### WHAT TO DO:
Reproduce the data, keeping every word exactly as it is.

### WORKING DATA:
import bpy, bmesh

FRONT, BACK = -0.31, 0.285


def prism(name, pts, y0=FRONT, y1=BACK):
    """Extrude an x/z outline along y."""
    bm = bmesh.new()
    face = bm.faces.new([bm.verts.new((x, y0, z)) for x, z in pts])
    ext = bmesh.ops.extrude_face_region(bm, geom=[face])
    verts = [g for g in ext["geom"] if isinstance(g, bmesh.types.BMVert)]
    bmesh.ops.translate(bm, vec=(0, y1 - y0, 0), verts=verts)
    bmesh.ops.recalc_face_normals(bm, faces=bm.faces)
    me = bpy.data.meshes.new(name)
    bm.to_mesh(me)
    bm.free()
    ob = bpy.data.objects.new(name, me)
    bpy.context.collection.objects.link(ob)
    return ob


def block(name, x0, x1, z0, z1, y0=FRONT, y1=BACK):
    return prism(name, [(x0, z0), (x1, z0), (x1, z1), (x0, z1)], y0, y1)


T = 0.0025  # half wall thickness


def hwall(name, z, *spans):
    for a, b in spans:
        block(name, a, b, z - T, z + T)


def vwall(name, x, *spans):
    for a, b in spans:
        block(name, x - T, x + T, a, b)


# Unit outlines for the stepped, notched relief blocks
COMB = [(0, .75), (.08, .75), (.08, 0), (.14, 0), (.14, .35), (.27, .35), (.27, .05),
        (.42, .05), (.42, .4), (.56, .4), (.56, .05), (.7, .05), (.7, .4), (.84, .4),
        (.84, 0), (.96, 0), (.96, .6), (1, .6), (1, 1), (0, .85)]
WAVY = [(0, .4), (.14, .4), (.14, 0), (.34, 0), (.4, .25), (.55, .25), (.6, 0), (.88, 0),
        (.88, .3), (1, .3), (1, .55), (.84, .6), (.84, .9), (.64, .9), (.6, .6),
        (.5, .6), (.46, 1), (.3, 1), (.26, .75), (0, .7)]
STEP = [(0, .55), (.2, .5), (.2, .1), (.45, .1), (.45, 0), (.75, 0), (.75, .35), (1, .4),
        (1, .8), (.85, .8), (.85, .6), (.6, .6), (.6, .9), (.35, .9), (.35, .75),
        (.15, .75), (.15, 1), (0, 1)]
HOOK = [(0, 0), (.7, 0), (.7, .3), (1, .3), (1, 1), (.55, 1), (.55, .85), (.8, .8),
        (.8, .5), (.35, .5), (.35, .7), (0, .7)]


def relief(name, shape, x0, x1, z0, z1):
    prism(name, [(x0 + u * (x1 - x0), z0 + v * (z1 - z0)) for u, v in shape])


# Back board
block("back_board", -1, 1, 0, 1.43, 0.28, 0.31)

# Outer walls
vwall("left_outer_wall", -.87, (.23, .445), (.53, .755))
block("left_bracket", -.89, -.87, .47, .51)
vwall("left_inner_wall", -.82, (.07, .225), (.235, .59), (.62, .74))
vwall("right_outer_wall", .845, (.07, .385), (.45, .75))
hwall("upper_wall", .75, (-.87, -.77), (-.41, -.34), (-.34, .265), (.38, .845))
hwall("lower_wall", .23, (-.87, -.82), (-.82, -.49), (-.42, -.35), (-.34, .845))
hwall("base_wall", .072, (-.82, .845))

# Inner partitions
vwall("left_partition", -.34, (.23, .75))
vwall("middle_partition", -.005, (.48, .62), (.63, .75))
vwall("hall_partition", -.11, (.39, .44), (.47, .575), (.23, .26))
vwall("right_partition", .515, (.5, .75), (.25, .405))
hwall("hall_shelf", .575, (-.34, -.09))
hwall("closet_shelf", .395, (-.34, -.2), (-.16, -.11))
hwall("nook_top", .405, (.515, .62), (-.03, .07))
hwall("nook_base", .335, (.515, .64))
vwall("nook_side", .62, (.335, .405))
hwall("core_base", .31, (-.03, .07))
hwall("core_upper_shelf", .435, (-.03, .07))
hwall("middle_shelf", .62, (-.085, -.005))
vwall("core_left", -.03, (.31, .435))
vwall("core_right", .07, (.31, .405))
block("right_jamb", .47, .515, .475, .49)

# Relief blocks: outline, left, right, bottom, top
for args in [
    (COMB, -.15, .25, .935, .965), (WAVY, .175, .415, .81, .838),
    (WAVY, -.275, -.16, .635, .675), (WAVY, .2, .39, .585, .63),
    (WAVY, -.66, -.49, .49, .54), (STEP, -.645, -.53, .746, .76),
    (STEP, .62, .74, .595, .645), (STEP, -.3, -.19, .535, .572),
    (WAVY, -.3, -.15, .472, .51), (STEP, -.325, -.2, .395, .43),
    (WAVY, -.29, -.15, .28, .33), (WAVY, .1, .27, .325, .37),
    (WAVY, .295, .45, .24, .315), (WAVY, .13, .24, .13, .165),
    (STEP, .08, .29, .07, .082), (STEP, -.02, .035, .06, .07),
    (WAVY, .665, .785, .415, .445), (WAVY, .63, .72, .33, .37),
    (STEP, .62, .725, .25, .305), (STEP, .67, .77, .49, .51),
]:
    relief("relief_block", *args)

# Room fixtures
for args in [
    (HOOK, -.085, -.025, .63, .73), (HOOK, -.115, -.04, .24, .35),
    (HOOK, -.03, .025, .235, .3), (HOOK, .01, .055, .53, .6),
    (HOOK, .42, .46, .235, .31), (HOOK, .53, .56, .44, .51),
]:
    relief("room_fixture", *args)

### RESULT BELOW:
import bpy, bmesh

FRONT, BACK = -0.31, 0.285


def prism(name, pts, y0=FRONT, y1=BACK):
    """Extrude an x/z outline along y."""
    bm = bmesh.new()
    face = bm.faces.new([bm.verts.new((x, y0, z)) for x, z in pts])
    ext = bmesh.ops.extrude_face_region(bm, geom=[face])
    verts = [g for g in ext["geom"] if isinstance(g, bmesh.types.BMVert)]
    bmesh.ops.translate(bm, vec=(0, y1 - y0, 0), verts=verts)
    bmesh.ops.recalc_face_normals(bm, faces=bm.faces)
    me = bpy.data.meshes.new(name)
    bm.to_mesh(me)
    bm.free()
    ob = bpy.data.objects.new(name, me)
    bpy.context.collection.objects.link(ob)
    return ob


def block(name, x0, x1, z0, z1, y0=FRONT, y1=BACK):
    return prism(name, [(x0, z0), (x1, z0), (x1, z1), (x0, z1)], y0, y1)


T = 0.0025  # half wall thickness


def hwall(name, z, *spans):
    for a, b in spans:
        block(name, a, b, z - T, z + T)


def vwall(name, x, *spans):
    for a, b in spans:
        block(name, x - T, x + T, a, b)


# Unit outlines for the stepped, notched relief blocks
COMB = [(0, .75), (.08, .75), (.08, 0), (.14, 0), (.14, .35), (.27, .35), (.27, .05),
        (.42, .05), (.42, .4), (.56, .4), (.56, .05), (.7, .05), (.7, .4), (.84, .4),
        (.84, 0), (.96, 0), (.96, .6), (1, .6), (1, 1), (0, .85)]
WAVY = [(0, .4), (.14, .4), (.14, 0), (.34, 0), (.4, .25), (.55, .25), (.6, 0), (.88, 0),
        (.88, .3), (1, .3), (1, .55), (.84, .6), (.84, .9), (.64, .9), (.6, .6),
        (.5, .6), (.46, 1), (.3, 1), (.26, .75), (0, .7)]
STEP = [(0, .55), (.2, .5), (.2, .1), (.45, .1), (.45, 0), (.75, 0), (.75, .35), (1, .4),
        (1, .8), (.85, .8), (.85, .6), (.6, .6), (.6, .9), (.35, .9), (.35, .75),
        (.15, .75), (.15, 1), (0, 1)]
HOOK = [(0, 0), (.7, 0), (.7, .3), (1, .3), (1, 1), (.55, 1), (.55, .85), (.8, .8),
        (.8, .5), (.35, .5), (.35, .7), (0, .7)]


def relief(name, shape, x0, x1, z0, z1):
    prism(name, [(x0 + u * (x1 - x0), z0 + v * (z1 - z0)) for u, v in shape])


# Back board
block("back_board", -1, 1, 0, 1.43, 0.28, 0.31)

# Outer walls
vwall("left_outer_wall", -.87, (.23, .445), (.53, .755))
block("left_bracket", -.89, -.87, .47, .51)
vwall("left_inner_wall", -.82, (.07, .225), (.235, .59), (.62, .74))
vwall("right_outer_wall", .845, (.07, .385), (.45, .75))
hwall("upper_wall", .75, (-.87, -.77), (-.41, -.34), (-.34, .265), (.38, .845))
hwall("lower_wall", .23, (-.87, -.82), (-.82, -.49), (-.42, -.35), (-.34, .845))
hwall("base_wall", .072, (-.82, .845))

# Inner partitions
vwall("left_partition", -.34, (.23, .75))
vwall("middle_partition", -.005, (.48, .62), (.63, .75))
vwall("hall_partition", -.11, (.39, .44), (.47, .575), (.23, .26))
vwall("right_partition", .515, (.5, .75), (.25, .405))
hwall("hall_shelf", .575, (-.34, -.09))
hwall("closet_shelf", .395, (-.34, -.2), (-.16, -.11))
hwall("nook_top", .405, (.515, .62), (-.03, .07))
hwall("nook_base", .335, (.515, .64))
vwall("nook_side", .62, (.335, .405))
hwall("core_base", .31, (-.03, .07))
hwall("core_upper_shelf", .435, (-.03, .07))
hwall("middle_shelf", .62, (-.085, -.005))
vwall("core_left", -.03, (.31, .435))
vwall("core_right", .07, (.31, .405))
block("right_jamb", .47, .515, .475, .49)

# Relief blocks: outline, left, right, bottom, top
for args in [
    (COMB, -.15, .25, .935, .965), (WAVY, .175, .415, .81, .838),
    (WAVY, -.275, -.16, .635, .675), (WAVY, .2, .39, .585, .63),
    (WAVY, -.66, -.49, .49, .54), (STEP, -.645, -.53, .746, .76),
    (STEP, .62, .74, .595, .645), (STEP, -.3, -.19, .535, .572),
    (WAVY, -.3, -.15, .472, .51), (STEP, -.325, -.2, .395, .43),
    (WAVY, -.29, -.15, .28, .33), (WAVY, .1, .27, .325, .37),
    (WAVY, .295, .45, .24, .315), (WAVY, .13, .24, .13, .165),
    (STEP, .08, .29, .07, .082), (STEP, -.02, .035, .06, .07),
    (WAVY, .665, .785, .415, .445), (WAVY, .63, .72, .33, .37),
    (STEP, .62, .725, .25, .305), (STEP, .67, .77, .49, .51),
]:
    relief("relief_block", *args)

# Room fixtures
for args in [
    (HOOK, -.085, -.025, .63, .73), (HOOK, -.115, -.04, .24, .35),
    (HOOK, -.03, .025, .235, .3), (HOOK, .01, .055, .53, .6),
    (HOOK, .42, .46, .235, .31), (HOOK, .53, .56, .44, .51),
]:
    relief("room_fixture", *args)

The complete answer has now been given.